Liam Hockley, Clarinet

Canadian clarinetist Liam Hockley is a versatile musician, equally at home in the standard classical canon as in new music, jazz, and improvisation. He is currently a candidate for the Doctor of Musical Arts degree in clarinet performance at the University of British Columbia and maintains an active freelance schedule in Vancouver. In addition to the classical canon, Hockley’s repertoire encompasses major works from the twentieth and twenty-first centuries, and his advocacy for new repertoire leads him to regular collaborations with Canadian and international composers on innovative new works. Hockley has been the recipient of numerous prizes and awards including an interpretation prize at the Stockhausen-Konzert und -Kurse Kürten in 2015. Hockley holds a Master’s degree from the University of British Columbia, and received his Bachelor’s degree with distinction from the University of Victoria. His teachers have included François Houle, Cris Inguanti, Patricia Kostek, Earl Thomas, and Christian Gossart.

Mark McGregor, Flute

Mark McGregor, DMA, is presently the principal flute of Victoria’s Aventa Ensemble, the Ottawa-based Ensemble 1534, and a founding member of Vancouver’s Tiresias Duo with pianist Rachel Iwaasa. Dr. McGregor has also performed as a member of the Vancouver Symphony Orchestra, the Vancouver Opera Orchestra, the National Arts Centre Orchestra, and as guest principal flute of the Victoria Symphony and Vancouver Island Symphony Orchestra.
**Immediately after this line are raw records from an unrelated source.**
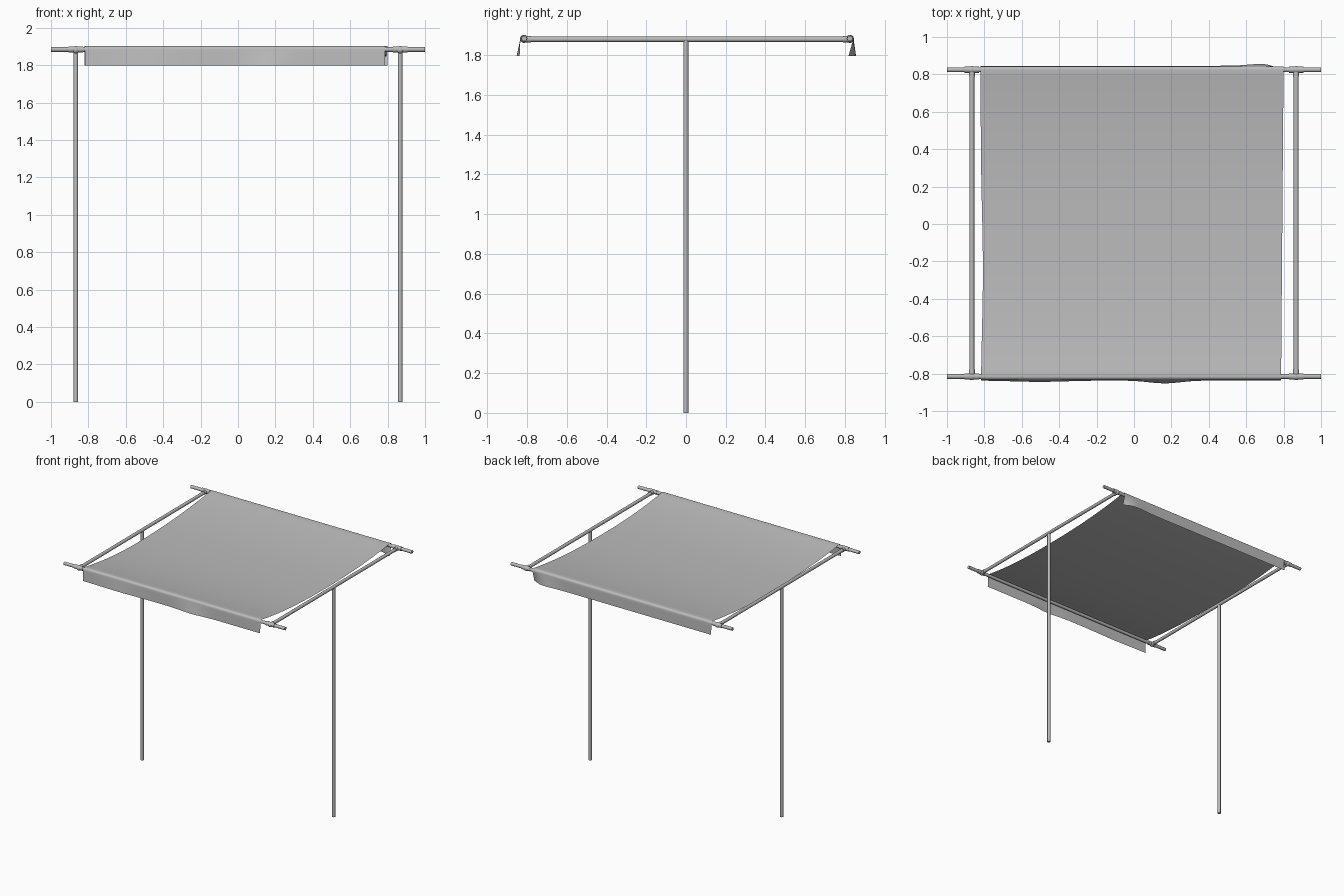
import bpy, bmesh, math
from mathutils import Vector

cube = bpy.data.objects.get("Cube")
if cube:
    bpy.data.objects.remove(cube, do_unlink=True)

grey = bpy.data.materials.new("mid grey")
grey.use_nodes = True
colour = (0.5, 0.5, 0.5, 1)
grey.diffuse_color = colour
grey.node_tree.nodes["Principled BSDF"].inputs["Base Color"].default_value = colour

FRONT, BACK, SIDE = -0.815, 0.825, 0.867   # rail positions
RAIL_Z, RAIL_R = 1.884, 0.013


def finish(obj, name):
    obj.name = obj.data.name = name
    obj.data.materials.append(grey)
    bpy.ops.object.select_all(action='DESELECT')
    obj.select_set(True)
    bpy.context.view_layer.objects.active = obj
    bpy.ops.object.shade_smooth_by_angle(angle=math.radians(40))


def tube(name, start, end, radius):
    a, b = Vector(start), Vector(end)
    bpy.ops.mesh.primitive_cylinder_add(
        vertices=20, radius=radius, depth=(b - a).length, location=(a + b) / 2,
        rotation=(b - a).to_track_quat('Z', 'Y').to_euler())
    finish(bpy.context.object, name)


# Long rails that carry the cloth
for end, y in (("front", FRONT), ("back", BACK)):
    tube(end + "_rail", (-1, y, RAIL_Z), (1, y, RAIL_Z), RAIL_R)

# Side rails, posts and pipe fittings
for side, s in (("left", 1), ("right", -1)):
    x = s * SIDE
    tube(side + "_side_rail", (x, FRONT, RAIL_Z - 0.004), (x, BACK, RAIL_Z - 0.004), RAIL_R)
    tube(side + "_post", (x, 0, 0), (x, 0, RAIL_Z - 0.006), 0.0125)
    for end, y, inward in (("front", FRONT, 1), ("back", BACK, -1)):
        tag = f"{end}_{side}_fitting"
        tube(tag + "_sleeve", (x - 0.038, y, RAIL_Z), (x + 0.038, y, RAIL_Z), 0.0165)
        tube(tag + "_socket", (x, y, RAIL_Z - 0.003), (x, y + inward * 0.036, RAIL_Z - 0.003), 0.0165)
        bpy.ops.mesh.primitive_uv_sphere_add(segments=20, ring_count=12, radius=0.02,
                                             location=(x, y, RAIL_Z - 0.002))
        finish(bpy.context.object, tag + "_ball")


def bump(value, centre, width):
    return math.exp(-((value - centre) / width) ** 2)


def hem(rail_y, out, flare, steps=6):
    """Flap from its free edge up to and over the rail."""
    points = []
    r = RAIL_R + 0.005
    for i in range(steps):
        t = 1 - i / steps
        points.append((rail_y + out * (r + flare * t), RAIL_Z - 0.087 * t, t))
    for i in range(steps):
        a = math.pi / 2 * i / (steps - 1)
        points.append((rail_y + out * r * math.cos(a), RAIL_Z + r * math.sin(a), 0))
    return points


def profile(x):
    """Cross-section of the cloth at x, front hem to back hem."""
    front = hem(FRONT, -1, 0.004 + 0.015 * bump(x, 0.17, 0.12) + 0.007 * bump(x, -0.5, 0.2))
    back_flare = 0.003 + 0.01 * bump(x, 0.68, 0.1) - 0.035 * bump(x, 0.82, 0.07)
    back = hem(BACK, 1, back_flare)
    middle = []
    top = RAIL_Z + RAIL_R + 0.005
    for i in range(1, 40):
        t = i / 40
        u = 2 * t ** 0.96 - 1
        sag = 0.055 * (1 - abs(u) ** 2.3)
        middle.append((FRONT + (BACK - FRONT) * t, top - sag, 0))
    return front + middle + back[::-1]


# Sagging cloth draped over both long rails
bm = bmesh.new()
columns = 64
previous = None
for c in range(columns + 1):
    t = c / columns
    row = []
    for y, z, _ in profile(-0.815 + 1.61 * t):
        left_edge = -0.82 + 0.012 * bump(y, -0.25, 0.45)
        right_edge = 0.793 + 0.008 * y
        row.append(bm.verts.new((left_edge + (right_edge - left_edge) * t, y, z)))
    if previous:
        for i in range(len(row) - 1):
            bm.faces.new((previous[i], row[i], row[i + 1], previous[i + 1]))
    previous = row
mesh = bpy.data.meshes.new("canopy_cloth")
bm.to_mesh(mesh)
bm.free()
cloth = bpy.data.objects.new("canopy_cloth", mesh)
bpy.context.collection.objects.link(cloth)
finish(cloth, "canopy_cloth")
He has performed as a soloist and chamber musician across North America, Europe, Australia, and Israel, with notable appearances at Festival Montréal-Nouvelles Musique, Music Gallery (Toronto), Vancouver New Music Festival, New Works Calgary, Athelas New Music Festival (Copenhagen), and the Internationale A•DEvantgarde-Festival (Munich).

An outspoken advocate of new music, Mark has given the premiere performances of numerous works, many written especially for him, including Anna Höstman’s flute concerto Trace the Gold Sun with the Victoria Symphony, Turmalin for solo flute by the Danish composer Anders Nordentoft, and two new works, Mercy & Mankind and Sesto Libro di Gesualdo, by the acclaimed British composer Michael Finnissy. In 2010/11 he presented new flute concertos with the Aventa Ensemble by Piotr Grella-Mozejko (for Aventa’s national tour to Montreal, Toronto and Edmonton) and James Beckwith Maxwell. A dedicated educator, Dr. McGregor has served on faculty at the UBC Summer Music Institute and the Western Canadian Amateur Musicians Society Summer Camp, and as an instructor of Baroque Performance Practice at the University of British Columbia. His own tuition includes studies with Samuel Baron, Denis Bluteau, Camille Churchfield, Margaret Crawford, Paul M. Douglas, Aurele Nicolet, and Kathleen Rudolph, as well as Baroque studies with Lisa Beznosiuk, Sonja Boon, and Wilbert Hazelzet. He holds a Concours de Musique from the Conservatoire de Musique de Montréal, a Master of Music degree from the University of Sydney (Australia), and a Doctor of Musical Arts from the University of British Columbia.